US President Donald Trump announced Tuesday he would keep Guantanamo Bay open, breaking from his predecessor Barack Obama’s lengthy and ultimately failed efforts to shutter the maligned detention facility.

“I just signed an order directing Secretary Mattis to reexamine our military detention policy and to keep open the detention facilities at Guantanamo Bay,” Trump said, in his State of the Union address to Congress, in keeping with a campaign promise.

Under president George W. Bush, the US military hastily constructed a prison camp on Guantanamo Bay, located on the US naval base on the eastern tip of Cuba, in the months following the US-led invasion of Afghanistan after the September 11, 2001 attacks.

At first, inmates were held in cages and fenced in with razor wire, and conditions for the orange jumpsuit-clad detainees provoked a global outcry in 2002.

That early facility, known as Camp X-Ray, was soon replaced with more permanent structures and today, Guantanamo Bay consists of numerous high-security prison buildings.

At the height of its operations after 9/11, the facility held 780 people, detained mostly for their alleged ties to Al-Qaeda and the Taliban.

Since then, hundreds have been transferred back to their home countries or other places.

Some of the most notorious inmates, including several alleged 9/11 co-conspirators, among them accused mastermind Khalid Sheikh Mohammed, are still awaiting trial.

Their cases have been beset by legal woes at Guantanamo, where a bespoke criminal justice system grants detainees — who are considered “unprivileged enemy belligerents” — only some of the legal rights that US federal courts guarantee.

Of the 41 inmates remaining at Guantanamo, about 26 are trapped in legal purgatory.

These so-called “forever prisoners” have never been charged — yet they have been deemed too dangerous to release.

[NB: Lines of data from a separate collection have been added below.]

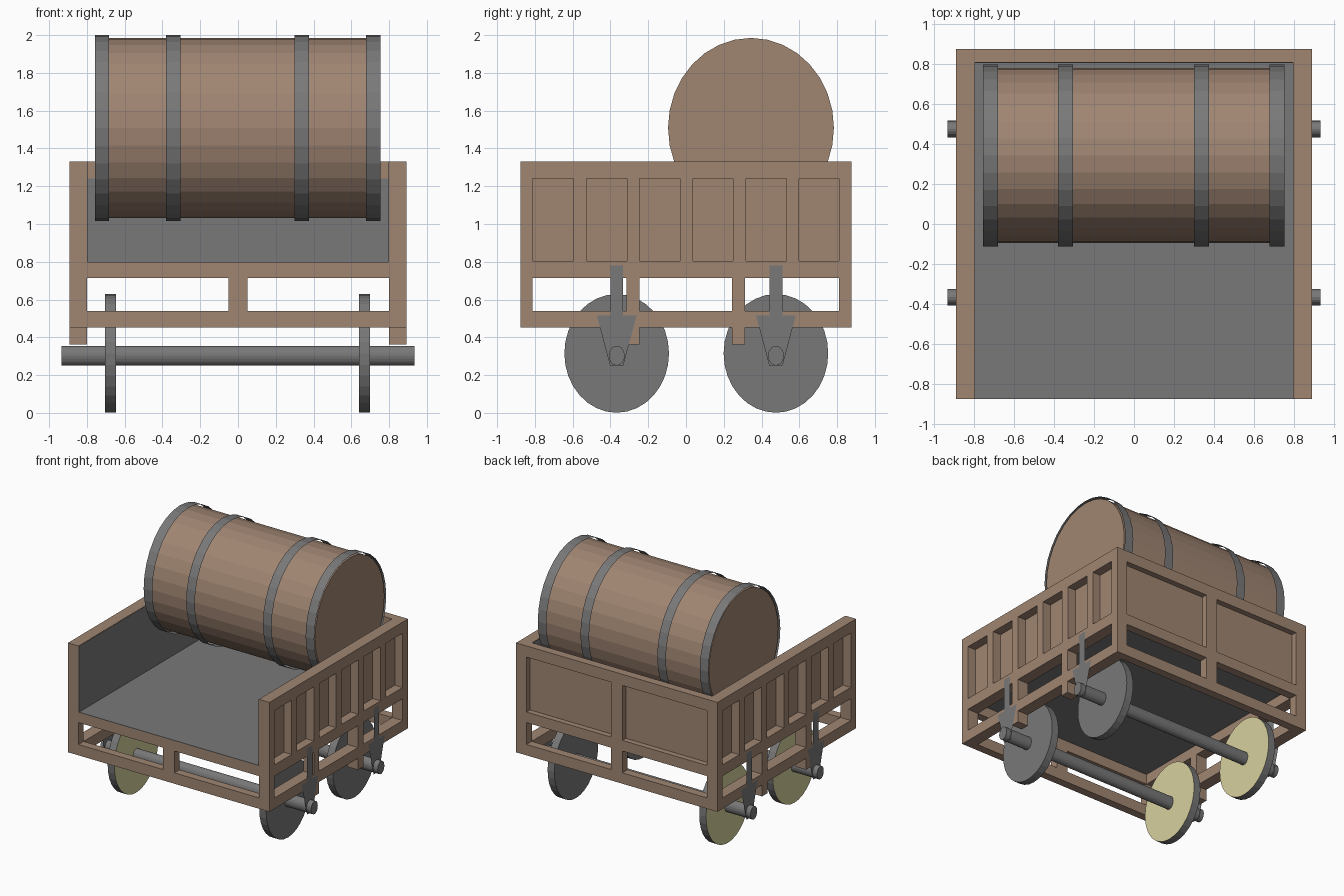
import bpy, bmesh, math
from mathutils import Matrix, Vector

if "Cube" in bpy.data.objects:
    bpy.data.objects.remove(bpy.data.objects["Cube"])


def material(name, rgb):
    m = bpy.data.materials.new(name)
    m.diffuse_color = (*rgb, 1.0)
    m.use_nodes = True
    m.node_tree.nodes["Principled BSDF"].inputs["Base Color"].default_value = m.diffuse_color
    return m


WOOD = material("brown_wood", (0.352, 0.236, 0.17))
IRON = material("grey_iron", (0.19, 0.19, 0.19))
CREAM = material("pale_yellow", (0.68, 0.63, 0.34))


def finish(name, bm, *mats):
    me = bpy.data.meshes.new(name)
    bm.to_mesh(me)
    bm.free()
    for m in mats:
        me.materials.append(m)
    ob = bpy.data.objects.new(name, me)
    bpy.context.collection.objects.link(ob)
    return ob


def boxes(name, mat, ranges):
    """One object from boxes given as (x0, x1, y0, y1, z0, z1)."""
    bm = bmesh.new()
    for x0, x1, y0, y1, z0, z1 in ranges:
        mid = Vector((x0 + x1, y0 + y1, z0 + z1)) / 2
        size = Matrix.Diagonal((abs(x1 - x0), abs(y1 - y0), abs(z1 - z0), 1))
        bmesh.ops.create_cube(bm, size=1, matrix=Matrix.Translation(mid) @ size)
    return finish(name, bm, mat)


def drum(name, x0, x1, y, z, ry, rz, mats, caps=True, seg=32):
    """Elliptic cylinder along x; the second material, if any, colours the caps."""
    bm = bmesh.new()
    mat = (Matrix.Translation(((x0 + x1) / 2, y, z))
           @ Matrix.Diagonal((x1 - x0, ry, rz, 1))
           @ Matrix.Rotation(math.pi / 2, 4, 'Y'))
    bmesh.ops.create_cone(bm, cap_ends=caps, segments=seg, radius1=1,
                          radius2=1, depth=1, matrix=mat)
    bm.normal_update()
    for f in bm.faces:
        if len(mats) > 1 and abs(f.normal.x) > 0.9:
            f.material_index = 1
    return finish(name, bm, *mats)


# main levels and extents
W, WI = 0.893, 0.80           # outer and inner half width
L, LI = 0.877, 0.81           # outer and inner half length
Z0, Z1, Z2, ZF, ZP, ZT = 0.453, 0.54, 0.715, 0.80, 1.24, 1.33
AXLES = (-0.367, 0.476)

# side walls: rails, lower posts with feet, upper panel posts
pitch, gap = 0.2815, 0.068
for side, s in (("left", -1), ("right", 1)):
    a, b = s * WI, s * W
    parts = [(a, b, -L, L, Z0, Z1), (a, b, -L, L, Z2, ZF + 0.005),
             (a, b, -L, L, ZP, ZT)]
    for y0, y1 in ((-L, -0.812), (LI, L)):
        parts += [(a, b, y0, y1, Z1, Z2), (a, b, y0, y1, ZF + 0.005, ZP)]
    for c in (-0.281, 0.278):
        parts += [(a, b, c - 0.034, c + 0.034, Z1, Z2),
                  (a, b, c - 0.034, c + 0.034, Z0 - 0.092, Z0)]
    for i in range(5):
        c = -0.561 + i * pitch
        parts.append((a, b, c - gap / 2, c + gap / 2, ZF + 0.005, ZP))
    parts.append((a, s * (W - 0.07), -0.812, LI, ZF + 0.005, ZP))
    boxes(side + "_side_wall", WOOD, parts)
    boxes(side + "_side_lining", IRON,
          [(a, s * (WI - 0.004), -L + 0.002, LI, ZF, ZT - 0.002)])

# back wall with two panels above an open frame
boxes("back_wall", WOOD, [
    (-WI, WI, LI, L, Z0, Z1), (-WI, WI, LI, L, Z2, ZF),
    (-WI, WI, LI, L, ZP, ZT), (-0.05, 0.05, LI, L, Z1, Z2),
    (-0.05, 0.05, LI, L, ZF, ZP), (-WI, WI, LI, L - 0.045, ZF, ZP)])
boxes("back_lining", IRON, [(-WI, WI, LI - 0.004, LI, ZF, ZP)])

# front sill frame
boxes("front_frame", WOOD, [
    (-WI, WI, -L, -0.812, Z0, Z1), (-WI, WI, -L, -0.812, Z2, ZF - 0.004),
    (-0.05, 0.05, -L, -0.812, Z1, Z2)])

# thin load floor carried over the front sill
boxes("floor", IRON, [(-WI, WI, -L, LI, ZF - 0.004, ZF)])

# axles, wheels and sheet-metal axle hangers
HANGER = [(0.035, 0.25), (0.105, 0.515), (0.034, 0.515), (0.034, 0.78)]
for end, y in zip(("front", "back"), AXLES):
    drum(end + "_axle", -0.935, 0.935, y, 0.303, 0.042, 0.052, [IRON], seg=20)
    drum(end + "_left_wheel", -0.705, -0.645, y, 0.315, 0.277, 0.314,
         [IRON, CREAM])
    drum(end + "_right_wheel", 0.64, 0.70, y, 0.315, 0.277, 0.314, [IRON])
    for side, s in (("left", -1), ("right", 1)):
        bm = bmesh.new()
        outline = HANGER + [(-h, z) for h, z in reversed(HANGER)]
        face = bm.faces.new([bm.verts.new((s * (W + 0.0015), y + s * h, z))
                             for h, z in outline])
        finish(f"{end}_{side}_hanger", bm, IRON)

# barrel lying across the bed, with four open hoops
BY, BZ = 0.344, 1.509
drum("barrel", -0.752, 0.75, BY, BZ, 0.439, 0.476, [WOOD])
for i, x in enumerate((-0.72, -0.343, 0.338, 0.716)):
    drum(f"barrel_hoop_{i + 1}", x - 0.038, x + 0.038, BY, BZ, 0.456, 0.492,
         [IRON], caps=False)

Some were cleared for release under Obama, but have been stranded at Guantanamo under the Trump administration.